== DIRECTIONS ==
Your task is to reproduce exactly the lines from the line with "bmesh.ops.remove_doubles(bm, verts=bm.verts, dist=0.0001)" through the end of the records below.

BEGIN DATA EXTRACT

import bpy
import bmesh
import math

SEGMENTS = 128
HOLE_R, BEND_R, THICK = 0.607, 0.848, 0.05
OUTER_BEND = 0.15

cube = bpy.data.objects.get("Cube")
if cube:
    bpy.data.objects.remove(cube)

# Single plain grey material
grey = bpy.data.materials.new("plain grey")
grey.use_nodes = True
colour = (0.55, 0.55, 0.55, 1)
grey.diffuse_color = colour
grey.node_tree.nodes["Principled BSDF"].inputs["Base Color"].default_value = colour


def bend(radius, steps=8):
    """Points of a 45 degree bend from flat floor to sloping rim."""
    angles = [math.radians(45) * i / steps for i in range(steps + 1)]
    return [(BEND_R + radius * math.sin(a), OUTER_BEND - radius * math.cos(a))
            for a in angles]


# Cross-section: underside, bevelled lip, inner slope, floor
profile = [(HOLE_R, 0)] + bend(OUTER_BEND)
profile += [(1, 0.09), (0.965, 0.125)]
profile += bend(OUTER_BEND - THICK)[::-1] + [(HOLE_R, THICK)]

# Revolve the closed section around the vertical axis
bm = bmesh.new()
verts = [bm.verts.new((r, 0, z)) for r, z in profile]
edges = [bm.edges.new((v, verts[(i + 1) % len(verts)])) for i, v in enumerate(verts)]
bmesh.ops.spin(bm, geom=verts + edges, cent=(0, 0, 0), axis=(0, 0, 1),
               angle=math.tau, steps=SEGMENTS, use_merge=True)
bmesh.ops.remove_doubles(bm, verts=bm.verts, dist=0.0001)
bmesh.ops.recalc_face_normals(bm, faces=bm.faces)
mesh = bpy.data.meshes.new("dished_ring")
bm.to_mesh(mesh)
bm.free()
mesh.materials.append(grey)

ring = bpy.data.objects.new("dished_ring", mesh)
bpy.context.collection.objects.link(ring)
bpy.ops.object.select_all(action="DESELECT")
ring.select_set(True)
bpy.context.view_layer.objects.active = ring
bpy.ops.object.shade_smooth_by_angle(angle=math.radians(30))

END DATA EXTRACT

== EXERCISE SOLUTION ==
bmesh.ops.remove_doubles(bm, verts=bm.verts, dist=0.0001)
bmesh.ops.recalc_face_normals(bm, faces=bm.faces)
mesh = bpy.data.meshes.new("dished_ring")
bm.to_mesh(mesh)
bm.free()
mesh.materials.append(grey)

ring = bpy.data.objects.new("dished_ring", mesh)
bpy.context.collection.objects.link(ring)
bpy.ops.object.select_all(action="DESELECT")
ring.select_set(True)
bpy.context.view_layer.objects.active = ring
bpy.ops.object.shade_smooth_by_angle(angle=math.radians(30))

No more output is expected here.